*** Opening of Listed records ***

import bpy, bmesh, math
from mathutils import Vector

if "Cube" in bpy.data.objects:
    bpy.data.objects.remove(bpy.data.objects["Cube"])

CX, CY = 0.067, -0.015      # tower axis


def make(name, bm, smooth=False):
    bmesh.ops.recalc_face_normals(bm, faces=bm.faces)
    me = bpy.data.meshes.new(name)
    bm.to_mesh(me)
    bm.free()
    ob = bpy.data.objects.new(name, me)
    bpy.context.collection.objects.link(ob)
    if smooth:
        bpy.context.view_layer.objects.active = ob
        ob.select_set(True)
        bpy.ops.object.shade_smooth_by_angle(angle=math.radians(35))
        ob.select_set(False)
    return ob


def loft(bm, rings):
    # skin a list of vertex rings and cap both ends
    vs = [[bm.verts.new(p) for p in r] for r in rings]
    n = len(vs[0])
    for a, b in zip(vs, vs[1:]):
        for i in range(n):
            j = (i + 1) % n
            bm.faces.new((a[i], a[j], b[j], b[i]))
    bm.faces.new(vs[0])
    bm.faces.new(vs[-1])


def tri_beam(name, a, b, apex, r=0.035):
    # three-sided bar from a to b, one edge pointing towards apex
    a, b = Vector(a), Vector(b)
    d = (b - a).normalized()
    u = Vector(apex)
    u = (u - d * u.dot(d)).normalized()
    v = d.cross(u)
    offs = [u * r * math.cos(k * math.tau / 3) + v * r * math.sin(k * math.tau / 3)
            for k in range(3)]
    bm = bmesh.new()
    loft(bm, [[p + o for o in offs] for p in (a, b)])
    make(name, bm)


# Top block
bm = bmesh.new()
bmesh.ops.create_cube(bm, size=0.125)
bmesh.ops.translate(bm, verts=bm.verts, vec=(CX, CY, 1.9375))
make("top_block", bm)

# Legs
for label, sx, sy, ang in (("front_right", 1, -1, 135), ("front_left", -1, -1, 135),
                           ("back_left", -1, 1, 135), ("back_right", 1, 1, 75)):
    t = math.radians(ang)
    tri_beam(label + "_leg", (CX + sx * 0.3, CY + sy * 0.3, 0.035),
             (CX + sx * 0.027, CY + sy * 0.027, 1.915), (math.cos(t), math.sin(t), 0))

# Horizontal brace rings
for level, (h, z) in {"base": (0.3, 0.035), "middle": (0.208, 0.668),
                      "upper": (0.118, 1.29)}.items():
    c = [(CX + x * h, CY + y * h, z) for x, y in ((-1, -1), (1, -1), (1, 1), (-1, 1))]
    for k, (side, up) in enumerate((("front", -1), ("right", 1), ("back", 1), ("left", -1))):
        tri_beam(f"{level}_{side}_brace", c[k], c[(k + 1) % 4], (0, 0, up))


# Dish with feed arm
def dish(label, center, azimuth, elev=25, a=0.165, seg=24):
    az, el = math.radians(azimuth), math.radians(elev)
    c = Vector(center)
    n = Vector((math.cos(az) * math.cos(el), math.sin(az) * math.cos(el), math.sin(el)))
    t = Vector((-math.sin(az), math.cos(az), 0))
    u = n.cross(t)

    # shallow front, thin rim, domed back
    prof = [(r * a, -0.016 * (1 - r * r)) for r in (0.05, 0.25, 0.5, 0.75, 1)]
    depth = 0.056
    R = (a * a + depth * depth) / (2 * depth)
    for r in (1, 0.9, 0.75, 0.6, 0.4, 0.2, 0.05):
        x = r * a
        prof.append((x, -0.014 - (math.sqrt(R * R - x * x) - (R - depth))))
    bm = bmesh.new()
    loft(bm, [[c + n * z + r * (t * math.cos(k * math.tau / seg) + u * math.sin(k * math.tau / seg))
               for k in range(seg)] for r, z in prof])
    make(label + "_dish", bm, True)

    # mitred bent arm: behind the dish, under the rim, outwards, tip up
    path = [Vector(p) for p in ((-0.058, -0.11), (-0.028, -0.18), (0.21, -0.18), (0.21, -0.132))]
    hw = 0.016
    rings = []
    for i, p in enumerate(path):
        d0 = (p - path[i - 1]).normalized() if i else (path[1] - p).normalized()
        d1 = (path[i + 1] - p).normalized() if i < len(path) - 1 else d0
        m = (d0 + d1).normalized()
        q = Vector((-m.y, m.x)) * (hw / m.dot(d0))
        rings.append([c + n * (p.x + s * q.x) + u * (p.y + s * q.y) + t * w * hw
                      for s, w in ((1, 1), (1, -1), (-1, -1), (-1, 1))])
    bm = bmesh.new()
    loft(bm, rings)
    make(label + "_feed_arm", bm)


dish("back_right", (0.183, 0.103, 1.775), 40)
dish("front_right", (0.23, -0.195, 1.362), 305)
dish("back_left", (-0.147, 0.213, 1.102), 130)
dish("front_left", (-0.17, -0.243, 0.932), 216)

*** Close of Listed records ***

The response should be the listing above, limited to the lines between the one holding "loft(bm, [[p +" and the one holding "loft(bm, [[c +", inclusive, reproduced exactly.

    loft(bm, [[p + o for o in offs] for p in (a, b)])
    make(name, bm)


# Top block
bm = bmesh.new()
bmesh.ops.create_cube(bm, size=0.125)
bmesh.ops.translate(bm, verts=bm.verts, vec=(CX, CY, 1.9375))
make("top_block", bm)

# Legs
for label, sx, sy, ang in (("front_right", 1, -1, 135), ("front_left", -1, -1, 135),
                           ("back_left", -1, 1, 135), ("back_right", 1, 1, 75)):
    t = math.radians(ang)
    tri_beam(label + "_leg", (CX + sx * 0.3, CY + sy * 0.3, 0.035),
             (CX + sx * 0.027, CY + sy * 0.027, 1.915), (math.cos(t), math.sin(t), 0))

# Horizontal brace rings
for level, (h, z) in {"base": (0.3, 0.035), "middle": (0.208, 0.668),
                      "upper": (0.118, 1.29)}.items():
    c = [(CX + x * h, CY + y * h, z) for x, y in ((-1, -1), (1, -1), (1, 1), (-1, 1))]
    for k, (side, up) in enumerate((("front", -1), ("right", 1), ("back", 1), ("left", -1))):
        tri_beam(f"{level}_{side}_brace", c[k], c[(k + 1) % 4], (0, 0, up))


# Dish with feed arm
def dish(label, center, azimuth, elev=25, a=0.165, seg=24):
    az, el = math.radians(azimuth), math.radians(elev)
    c = Vector(center)
    n = Vector((math.cos(az) * math.cos(el), math.sin(az) * math.cos(el), math.sin(el)))
    t = Vector((-math.sin(az), math.cos(az), 0))
    u = n.cross(t)

    # shallow front, thin rim, domed back
    prof = [(r * a, -0.016 * (1 - r * r)) for r in (0.05, 0.25, 0.5, 0.75, 1)]
    depth = 0.056
    R = (a * a + depth * depth) / (2 * depth)
    for r in (1, 0.9, 0.75, 0.6, 0.4, 0.2, 0.05):
        x = r * a
        prof.append((x, -0.014 - (math.sqrt(R * R - x * x) - (R - depth))))
    bm = bmesh.new()
    loft(bm, [[c + n * z + r * (t * math.cos(k * math.tau / seg) + u * math.sin(k * math.tau / seg))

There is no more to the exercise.